As an undergraduate at Cornell I was a chemistry major because my brother was a big-shot chemist. Critics feel that a person cannot be a serious artist and also have had a technical education, which I had. I know that customarily English departments in universities, without knowing what they’re doing, teach dread of the engineering department, the physics department, and the chemistry department. And this fear, I think, is carried over into criticism. Most of our critics are products of English departments and are very suspicious of anyone who takes an interest in technology. So, anyway, I was a chemistry major, but I’m always winding up as a teacher in English departments, so I’ve brought scientific thinking to literature. There’s been very little gratitude for this.
Kurt says he studied Chemistry because his brother was already a big-shot chemist. This is a big deal. I don´t know whether eldest brothers are aware of their responsibility when they choose a degree. I am not sure if they know how they can influence on their siblings. How many soft, but genuine vocations have been destroyed by the big brothers influence?
Regarding the fear mentioned in the text, we have said several times that this dread is reciprocal between scientists and men of letters and that we try to make this dread as soft as possible. It is been accepted that the man of letters thinks all scientists are brutes and, on the other hand, scientists think men of letters are damsels. This is unbearable.
With this text we want to express our gratitude to Kurt Vonnegut for the incorporation of the scientific thought to literature, even if we don´t believe in this thought or scientific method so much.

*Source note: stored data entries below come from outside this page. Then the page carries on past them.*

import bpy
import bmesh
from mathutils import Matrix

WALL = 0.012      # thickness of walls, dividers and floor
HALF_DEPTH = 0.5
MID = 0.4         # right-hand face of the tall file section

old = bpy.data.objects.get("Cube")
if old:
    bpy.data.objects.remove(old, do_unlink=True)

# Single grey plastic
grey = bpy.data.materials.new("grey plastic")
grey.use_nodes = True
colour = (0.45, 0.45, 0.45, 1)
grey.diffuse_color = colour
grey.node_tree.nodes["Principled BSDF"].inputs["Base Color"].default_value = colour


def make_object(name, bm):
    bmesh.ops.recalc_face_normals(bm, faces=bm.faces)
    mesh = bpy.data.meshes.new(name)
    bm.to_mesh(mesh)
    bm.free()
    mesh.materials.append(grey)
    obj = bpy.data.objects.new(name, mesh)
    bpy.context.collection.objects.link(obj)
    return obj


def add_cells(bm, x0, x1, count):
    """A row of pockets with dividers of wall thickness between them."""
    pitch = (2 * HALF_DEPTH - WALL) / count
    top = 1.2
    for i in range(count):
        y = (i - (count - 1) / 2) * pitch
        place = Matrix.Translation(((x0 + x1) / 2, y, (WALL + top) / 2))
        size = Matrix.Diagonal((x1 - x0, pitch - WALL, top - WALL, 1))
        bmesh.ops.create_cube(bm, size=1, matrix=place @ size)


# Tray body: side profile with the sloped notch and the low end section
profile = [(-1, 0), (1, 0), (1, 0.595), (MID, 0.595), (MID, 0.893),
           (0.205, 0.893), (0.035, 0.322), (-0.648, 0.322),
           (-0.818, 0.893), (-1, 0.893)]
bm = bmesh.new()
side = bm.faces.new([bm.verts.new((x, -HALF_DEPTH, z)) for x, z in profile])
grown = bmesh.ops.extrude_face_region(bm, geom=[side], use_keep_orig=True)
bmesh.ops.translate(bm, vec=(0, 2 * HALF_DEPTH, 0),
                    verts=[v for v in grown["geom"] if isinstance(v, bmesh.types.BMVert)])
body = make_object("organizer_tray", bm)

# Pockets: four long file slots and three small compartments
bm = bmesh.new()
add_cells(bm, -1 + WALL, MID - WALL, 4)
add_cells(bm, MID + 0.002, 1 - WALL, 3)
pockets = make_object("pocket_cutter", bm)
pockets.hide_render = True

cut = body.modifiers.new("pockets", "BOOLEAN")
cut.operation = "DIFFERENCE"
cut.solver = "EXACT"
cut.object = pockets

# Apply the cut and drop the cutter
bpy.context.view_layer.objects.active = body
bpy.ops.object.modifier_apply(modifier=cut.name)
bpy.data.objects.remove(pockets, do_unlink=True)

(looking at Vonnegut’s picture, he looks like Fogwill, the way that Cortazar believed that Baudelaire and Poe were actually the same person)